Work instructions
Exactly as written, repeat all of the records below.

Record excerpts
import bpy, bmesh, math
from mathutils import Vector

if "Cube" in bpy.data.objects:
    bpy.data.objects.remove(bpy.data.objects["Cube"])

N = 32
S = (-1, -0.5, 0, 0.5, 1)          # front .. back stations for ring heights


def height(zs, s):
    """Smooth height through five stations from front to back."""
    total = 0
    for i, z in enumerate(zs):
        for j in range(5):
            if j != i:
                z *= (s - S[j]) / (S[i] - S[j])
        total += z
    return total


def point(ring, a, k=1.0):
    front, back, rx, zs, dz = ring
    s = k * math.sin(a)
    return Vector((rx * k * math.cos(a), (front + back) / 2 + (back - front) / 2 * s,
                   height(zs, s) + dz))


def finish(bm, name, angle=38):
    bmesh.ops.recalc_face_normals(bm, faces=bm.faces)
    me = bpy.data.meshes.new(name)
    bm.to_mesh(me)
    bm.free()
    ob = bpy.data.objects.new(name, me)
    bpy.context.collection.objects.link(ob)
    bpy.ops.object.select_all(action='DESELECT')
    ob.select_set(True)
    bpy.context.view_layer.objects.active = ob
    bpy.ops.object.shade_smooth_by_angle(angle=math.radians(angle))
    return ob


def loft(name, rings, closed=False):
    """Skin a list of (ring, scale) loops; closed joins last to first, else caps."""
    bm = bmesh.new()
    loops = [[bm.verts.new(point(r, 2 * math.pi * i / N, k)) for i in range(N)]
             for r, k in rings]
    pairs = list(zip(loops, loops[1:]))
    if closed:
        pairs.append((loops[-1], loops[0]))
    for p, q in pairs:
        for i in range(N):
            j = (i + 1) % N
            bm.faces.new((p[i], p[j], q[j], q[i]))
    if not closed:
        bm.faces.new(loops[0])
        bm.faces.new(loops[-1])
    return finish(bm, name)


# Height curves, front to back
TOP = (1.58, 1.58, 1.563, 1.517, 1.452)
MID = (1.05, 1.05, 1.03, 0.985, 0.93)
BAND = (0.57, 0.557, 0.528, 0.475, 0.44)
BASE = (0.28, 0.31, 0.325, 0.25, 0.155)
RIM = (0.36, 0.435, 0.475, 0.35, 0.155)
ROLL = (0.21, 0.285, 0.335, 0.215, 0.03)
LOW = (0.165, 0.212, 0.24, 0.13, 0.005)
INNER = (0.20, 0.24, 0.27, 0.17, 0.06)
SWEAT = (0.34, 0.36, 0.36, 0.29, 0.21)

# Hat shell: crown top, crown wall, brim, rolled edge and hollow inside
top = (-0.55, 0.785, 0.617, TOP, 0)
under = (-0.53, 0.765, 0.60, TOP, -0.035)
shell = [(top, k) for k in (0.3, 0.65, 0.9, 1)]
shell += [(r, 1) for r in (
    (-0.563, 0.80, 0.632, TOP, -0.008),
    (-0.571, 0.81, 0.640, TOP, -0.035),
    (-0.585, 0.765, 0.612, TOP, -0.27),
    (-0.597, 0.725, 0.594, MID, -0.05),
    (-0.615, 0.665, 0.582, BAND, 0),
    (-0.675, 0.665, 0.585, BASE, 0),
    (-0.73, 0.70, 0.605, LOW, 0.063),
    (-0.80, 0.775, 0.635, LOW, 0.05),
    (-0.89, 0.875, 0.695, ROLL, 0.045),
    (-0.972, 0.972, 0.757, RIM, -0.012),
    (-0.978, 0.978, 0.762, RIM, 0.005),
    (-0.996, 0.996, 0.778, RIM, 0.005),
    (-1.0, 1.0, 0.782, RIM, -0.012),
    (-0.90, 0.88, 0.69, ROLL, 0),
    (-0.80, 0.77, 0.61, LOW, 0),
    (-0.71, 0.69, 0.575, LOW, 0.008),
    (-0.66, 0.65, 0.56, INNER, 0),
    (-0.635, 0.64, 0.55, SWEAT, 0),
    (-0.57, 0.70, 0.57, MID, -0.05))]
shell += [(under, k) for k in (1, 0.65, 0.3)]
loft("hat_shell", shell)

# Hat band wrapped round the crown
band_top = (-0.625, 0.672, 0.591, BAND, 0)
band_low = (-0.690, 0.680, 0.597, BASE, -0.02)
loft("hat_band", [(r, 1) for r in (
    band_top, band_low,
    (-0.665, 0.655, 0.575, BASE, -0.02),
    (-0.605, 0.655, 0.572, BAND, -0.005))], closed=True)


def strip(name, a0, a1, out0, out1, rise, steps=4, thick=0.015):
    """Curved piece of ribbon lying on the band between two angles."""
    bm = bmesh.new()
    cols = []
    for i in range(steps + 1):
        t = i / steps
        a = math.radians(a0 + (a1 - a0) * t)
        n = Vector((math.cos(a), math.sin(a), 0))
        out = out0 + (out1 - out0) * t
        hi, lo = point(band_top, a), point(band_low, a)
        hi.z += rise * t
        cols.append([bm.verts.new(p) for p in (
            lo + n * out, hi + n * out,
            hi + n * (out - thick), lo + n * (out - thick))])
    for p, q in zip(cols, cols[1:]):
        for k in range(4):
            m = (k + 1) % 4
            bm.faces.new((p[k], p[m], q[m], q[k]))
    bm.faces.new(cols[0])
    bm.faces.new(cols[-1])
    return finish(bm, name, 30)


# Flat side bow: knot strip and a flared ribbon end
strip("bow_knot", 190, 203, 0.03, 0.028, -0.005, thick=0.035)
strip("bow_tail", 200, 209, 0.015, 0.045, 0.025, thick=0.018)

Solution below
import bpy, bmesh, math
from mathutils import Vector

if "Cube" in bpy.data.objects:
    bpy.data.objects.remove(bpy.data.objects["Cube"])

N = 32
S = (-1, -0.5, 0, 0.5, 1)          # front .. back stations for ring heights


def height(zs, s):
    """Smooth height through five stations from front to back."""
    total = 0
    for i, z in enumerate(zs):
        for j in range(5):
            if j != i:
                z *= (s - S[j]) / (S[i] - S[j])
        total += z
    return total


def point(ring, a, k=1.0):
    front, back, rx, zs, dz = ring
    s = k * math.sin(a)
    return Vector((rx * k * math.cos(a), (front + back) / 2 + (back - front) / 2 * s,
                   height(zs, s) + dz))


def finish(bm, name, angle=38):
    bmesh.ops.recalc_face_normals(bm, faces=bm.faces)
    me = bpy.data.meshes.new(name)
    bm.to_mesh(me)
    bm.free()
    ob = bpy.data.objects.new(name, me)
    bpy.context.collection.objects.link(ob)
    bpy.ops.object.select_all(action='DESELECT')
    ob.select_set(True)
    bpy.context.view_layer.objects.active = ob
    bpy.ops.object.shade_smooth_by_angle(angle=math.radians(angle))
    return ob


def loft(name, rings, closed=False):
    """Skin a list of (ring, scale) loops; closed joins last to first, else caps."""
    bm = bmesh.new()
    loops = [[bm.verts.new(point(r, 2 * math.pi * i / N, k)) for i in range(N)]
             for r, k in rings]
    pairs = list(zip(loops, loops[1:]))
    if closed:
        pairs.append((loops[-1], loops[0]))
    for p, q in pairs:
        for i in range(N):
            j = (i + 1) % N
            bm.faces.new((p[i], p[j], q[j], q[i]))
    if not closed:
        bm.faces.new(loops[0])
        bm.faces.new(loops[-1])
    return finish(bm, name)


# Height curves, front to back
TOP = (1.58, 1.58, 1.563, 1.517, 1.452)
MID = (1.05, 1.05, 1.03, 0.985, 0.93)
BAND = (0.57, 0.557, 0.528, 0.475, 0.44)
BASE = (0.28, 0.31, 0.325, 0.25, 0.155)
RIM = (0.36, 0.435, 0.475, 0.35, 0.155)
ROLL = (0.21, 0.285, 0.335, 0.215, 0.03)
LOW = (0.165, 0.212, 0.24, 0.13, 0.005)
INNER = (0.20, 0.24, 0.27, 0.17, 0.06)
SWEAT = (0.34, 0.36, 0.36, 0.29, 0.21)

# Hat shell: crown top, crown wall, brim, rolled edge and hollow inside
top = (-0.55, 0.785, 0.617, TOP, 0)
under = (-0.53, 0.765, 0.60, TOP, -0.035)
shell = [(top, k) for k in (0.3, 0.65, 0.9, 1)]
shell += [(r, 1) for r in (
    (-0.563, 0.80, 0.632, TOP, -0.008),
    (-0.571, 0.81, 0.640, TOP, -0.035),
    (-0.585, 0.765, 0.612, TOP, -0.27),
    (-0.597, 0.725, 0.594, MID, -0.05),
    (-0.615, 0.665, 0.582, BAND, 0),
    (-0.675, 0.665, 0.585, BASE, 0),
    (-0.73, 0.70, 0.605, LOW, 0.063),
    (-0.80, 0.775, 0.635, LOW, 0.05),
    (-0.89, 0.875, 0.695, ROLL, 0.045),
    (-0.972, 0.972, 0.757, RIM, -0.012),
    (-0.978, 0.978, 0.762, RIM, 0.005),
    (-0.996, 0.996, 0.778, RIM, 0.005),
    (-1.0, 1.0, 0.782, RIM, -0.012),
    (-0.90, 0.88, 0.69, ROLL, 0),
    (-0.80, 0.77, 0.61, LOW, 0),
    (-0.71, 0.69, 0.575, LOW, 0.008),
    (-0.66, 0.65, 0.56, INNER, 0),
    (-0.635, 0.64, 0.55, SWEAT, 0),
    (-0.57, 0.70, 0.57, MID, -0.05))]
shell += [(under, k) for k in (1, 0.65, 0.3)]
loft("hat_shell", shell)

# Hat band wrapped round the crown
band_top = (-0.625, 0.672, 0.591, BAND, 0)
band_low = (-0.690, 0.680, 0.597, BASE, -0.02)
loft("hat_band", [(r, 1) for r in (
    band_top, band_low,
    (-0.665, 0.655, 0.575, BASE, -0.02),
    (-0.605, 0.655, 0.572, BAND, -0.005))], closed=True)


def strip(name, a0, a1, out0, out1, rise, steps=4, thick=0.015):
    """Curved piece of ribbon lying on the band between two angles."""
    bm = bmesh.new()
    cols = []
    for i in range(steps + 1):
        t = i / steps
        a = math.radians(a0 + (a1 - a0) * t)
        n = Vector((math.cos(a), math.sin(a), 0))
        out = out0 + (out1 - out0) * t
        hi, lo = point(band_top, a), point(band_low, a)
        hi.z += rise * t
        cols.append([bm.verts.new(p) for p in (
            lo + n * out, hi + n * out,
            hi + n * (out - thick), lo + n * (out - thick))])
    for p, q in zip(cols, cols[1:]):
        for k in range(4):
            m = (k + 1) % 4
            bm.faces.new((p[k], p[m], q[m], q[k]))
    bm.faces.new(cols[0])
    bm.faces.new(cols[-1])
    return finish(bm, name, 30)


# Flat side bow: knot strip and a flared ribbon end
strip("bow_knot", 190, 203, 0.03, 0.028, -0.005, thick=0.035)
strip("bow_tail", 200, 209, 0.015, 0.045, 0.025, thick=0.018)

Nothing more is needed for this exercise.